Should she stay as the only human among the Crows, knowing she’ll never see her family again … or inevitably betray her new community if she wants to escape?

This ground-breaking thriller is the latest young-adult novel to win the Ampersand Prize, a stand-out entry with a blindingly original voice: raw, strange and deeply sympathetic. With its vivid and immersive world-building, this electrifying debut is The Knife of Never Letting Go meets Homeland, for the next generation of sci-fi readers.

Over to you, Cally.


Tip 1 – Experiment
Don’t be afraid to try something different. Don’t be afraid to experiment. Don’t be afraid to write it out. Write your way into the story. Write it in a new direction if you get bogged down. And write it over and over, until it becomes what you want it to be. I wrote In The Dark Spaces to experiment with some ideas and styles. I wanted to combine values often associated with different genres into one book. I wanted to see if I could do it.

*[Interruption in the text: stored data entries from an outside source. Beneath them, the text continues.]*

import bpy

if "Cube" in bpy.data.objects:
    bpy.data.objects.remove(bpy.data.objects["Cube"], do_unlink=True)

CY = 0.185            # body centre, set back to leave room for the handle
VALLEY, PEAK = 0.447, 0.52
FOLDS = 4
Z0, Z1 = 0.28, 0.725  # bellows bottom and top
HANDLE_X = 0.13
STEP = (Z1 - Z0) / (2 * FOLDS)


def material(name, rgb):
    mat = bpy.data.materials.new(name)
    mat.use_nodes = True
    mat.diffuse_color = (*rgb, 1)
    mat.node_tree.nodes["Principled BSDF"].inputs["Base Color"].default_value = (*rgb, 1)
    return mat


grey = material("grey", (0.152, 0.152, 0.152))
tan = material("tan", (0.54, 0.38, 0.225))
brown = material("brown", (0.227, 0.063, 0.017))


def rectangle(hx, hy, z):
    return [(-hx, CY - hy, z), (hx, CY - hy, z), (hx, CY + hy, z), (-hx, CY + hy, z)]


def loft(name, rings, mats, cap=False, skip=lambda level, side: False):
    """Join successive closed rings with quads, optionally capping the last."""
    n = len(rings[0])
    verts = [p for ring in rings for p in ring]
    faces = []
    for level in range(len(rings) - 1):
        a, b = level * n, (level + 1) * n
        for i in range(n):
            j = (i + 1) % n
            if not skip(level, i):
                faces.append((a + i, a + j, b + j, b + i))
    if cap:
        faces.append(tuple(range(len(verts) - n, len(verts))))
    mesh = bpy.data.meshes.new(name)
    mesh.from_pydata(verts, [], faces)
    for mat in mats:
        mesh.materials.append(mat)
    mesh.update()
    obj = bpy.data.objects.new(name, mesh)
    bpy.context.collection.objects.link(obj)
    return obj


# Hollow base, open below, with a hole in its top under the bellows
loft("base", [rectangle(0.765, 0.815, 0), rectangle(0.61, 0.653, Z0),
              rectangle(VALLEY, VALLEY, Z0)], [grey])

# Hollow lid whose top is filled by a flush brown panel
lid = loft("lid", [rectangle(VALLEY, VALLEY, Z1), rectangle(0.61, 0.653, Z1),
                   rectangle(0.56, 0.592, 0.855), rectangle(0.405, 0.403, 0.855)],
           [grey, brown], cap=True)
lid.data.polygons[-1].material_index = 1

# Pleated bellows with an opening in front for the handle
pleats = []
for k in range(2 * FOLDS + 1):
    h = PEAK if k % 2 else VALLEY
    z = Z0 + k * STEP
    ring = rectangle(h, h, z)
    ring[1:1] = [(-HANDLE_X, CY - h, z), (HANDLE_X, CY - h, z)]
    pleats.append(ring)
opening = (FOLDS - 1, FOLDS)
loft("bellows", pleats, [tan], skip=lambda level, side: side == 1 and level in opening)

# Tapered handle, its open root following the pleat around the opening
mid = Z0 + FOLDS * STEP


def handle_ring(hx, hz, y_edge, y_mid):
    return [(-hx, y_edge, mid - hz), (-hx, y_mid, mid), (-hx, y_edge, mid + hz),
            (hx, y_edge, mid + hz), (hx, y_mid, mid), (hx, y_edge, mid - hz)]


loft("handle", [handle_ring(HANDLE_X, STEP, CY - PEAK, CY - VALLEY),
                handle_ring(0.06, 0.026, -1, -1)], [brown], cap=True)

Tip 2 – Write What You Want To Read
I think you have to trust that you as a reader have common interests with other readers and just write what entertains you. If you are writing to entertain yourself, you’re not going to be bored or held back by the expectations of others. Who knows if anyone will ever see your work, especially if you set out just to try some things, like I did. Of course you’ll have a general idea what age group you are writing for, but write for you at that age. Write for the fun and joy of telling yourself the story. I think that definitely shows through in the prose, the plotting and the themes.

Tip 3 – Be Open to Change
I’d written and rewritten In The Dark Spaces to tell myself the story, but once it won The Ampersand Prize and editing was underway, it was clear that it needed a major overhaul. Originally, it was relentlessly harsh, and all action, all the time. The poor reader was in danger of dropping the story from sheer exhaustion. There wasn’t enough hope or light to keep the reader caring and believing. I was pretty much bruising the soul of any reader brave enough to keep reading. That’s no way to reward them for their reading efforts! So it was great to have sweet loving editors offer me suggestions to go away and run with. A new character to the story brought new motivations for my main character, and introduced the balance needed. There were a few major edits required and then a lot of smaller edits. It was a lot of back and forth, changing one thing, following the implications, changing something else, to see if it worked, and I’m in the habit of throwing out scenes and writing them over from scratch because I like flow. In The Dark Spaces may be a short novel but there are two more novels worth in its trash file! Even if the editorial suggestions weren’t quite in line with my ideas, they always revealed a problem, and working on a change always improved the manuscript.

Tip 4 – It Takes Time to be Intensive
Often when you’re writing a whole novel, especially one with many action scenes, there is an urge to rush, move, keep it hopping, but if something important happens, if something terrible happens, then if you don’t linger and evaluate that thing from your character’s perspective, feel all the feels, it’s as if it’s had no impact on them at all. It should affect them deeply, it should shock them, then linger and niggle at them if you want it to be real, and that requires you to slow down and find the pain or the love or whatever has impacted your character.

Tip 5 – If You Make Characters That Are Smarter Than You – How Will You Keep Them Under Control?
I know… what writer in their right mind would make a character smarter than themselves? I did. I made Tootoopne, and I never knew what she was up to. She always had a plan. She schemed. She pulled surprises. She dangled my protagonist on a string. She had a completely non-human logic, further compounding my problem of understanding her. She almost killed the manuscript, just because I could not get her to behave. I think though, that maybe, I’d write her into being all over again, because characters like that are special.

Tootoopne is special … and so is Cally’s book. Thanks for sharing your journey and your great tips, Cally 🙂